To keep things simple I decided on a Binary Coded Decimal (BCD) format rather than pure binary or grey scale. With BCD the hours, minutes and seconds are all represented by individual binary digits. That way you simply add each digit together to determine the number of hours followed by the number of minutes and finally the number seconds.

I wanted something fairly portable, preferably USB powered and reasonably cheap. I ended up using an Arduino Nano clone, a 0.96″ 128×64 OLED display module and a DS3231 real time clock module. This configuration fitted the bill perfectly.

I love these little OLED displays. They are extremely bright and easy to use. The majority if not all of the ones I found on eBay use the SSD1306 display driver chip. The SSD1306 supports a number of interfaces formats including parallel, SPI  and I²C. The module I purchased uses an I²C bus.

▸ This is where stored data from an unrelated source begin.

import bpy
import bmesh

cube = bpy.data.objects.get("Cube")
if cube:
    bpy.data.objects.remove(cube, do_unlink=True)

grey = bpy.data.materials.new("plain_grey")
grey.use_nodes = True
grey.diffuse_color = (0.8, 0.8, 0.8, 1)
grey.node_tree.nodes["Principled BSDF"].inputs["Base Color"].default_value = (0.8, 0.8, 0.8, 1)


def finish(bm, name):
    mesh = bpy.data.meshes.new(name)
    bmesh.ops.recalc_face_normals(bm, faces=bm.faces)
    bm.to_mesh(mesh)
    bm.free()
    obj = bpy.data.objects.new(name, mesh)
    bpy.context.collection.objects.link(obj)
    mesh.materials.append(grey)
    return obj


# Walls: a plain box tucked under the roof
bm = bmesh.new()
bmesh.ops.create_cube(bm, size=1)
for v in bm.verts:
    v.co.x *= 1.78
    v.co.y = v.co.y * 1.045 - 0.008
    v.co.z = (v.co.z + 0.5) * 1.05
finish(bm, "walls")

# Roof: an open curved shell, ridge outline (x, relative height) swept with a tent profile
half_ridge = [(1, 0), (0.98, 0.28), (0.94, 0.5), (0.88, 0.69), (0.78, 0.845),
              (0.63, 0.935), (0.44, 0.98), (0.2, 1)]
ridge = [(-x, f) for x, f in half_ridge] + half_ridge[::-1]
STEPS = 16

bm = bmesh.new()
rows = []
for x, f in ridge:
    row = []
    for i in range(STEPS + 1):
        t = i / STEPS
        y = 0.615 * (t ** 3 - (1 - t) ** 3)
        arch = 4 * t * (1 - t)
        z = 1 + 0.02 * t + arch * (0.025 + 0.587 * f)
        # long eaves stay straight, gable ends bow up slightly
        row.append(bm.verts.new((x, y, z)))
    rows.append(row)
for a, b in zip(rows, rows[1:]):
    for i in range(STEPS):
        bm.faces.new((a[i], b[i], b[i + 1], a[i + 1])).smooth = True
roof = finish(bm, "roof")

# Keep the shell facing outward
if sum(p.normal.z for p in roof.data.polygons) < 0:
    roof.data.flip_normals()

The DS3231 I have used on lots of projects before. These devices are extremely accurate with minimal drift over time. Not a lot to say about these really the device maintains seconds, minutes, hours, day, date, month, and year information. Has two configurable alarms and even has an internal temperature sensor (which is used for temperature compensation of the oscillator) but can also be read via one of the internal registers. Data is transferred serially through an I²C bus.

The OLED display supports two colours. The very top of the display uses yellow on black while the remainder of the display uses blue on black. I decided to take advantage of this and alternate between the current time, date and temperature along the top while showing the current time in binary format below using rectangles to represent each binary bit. I am really pleased with the way it turned out.

binary_clock

The design was implemented on breadboard and all of the code written in C using the Atmel Studio development environment. Rather than continually reading the time from the DS3231 its square wave output pin was configured to output a 1Hz square wave which in turn was connected to one of the external interrupts pins on the ATMega328. Upon interrupt the interrupt handler simply sets a flag to indicate to the main exec to read the time and refresh the display. The clock has been running fine now for around four months with no issues at all. All of the project files and source code will be available in my GitHub account.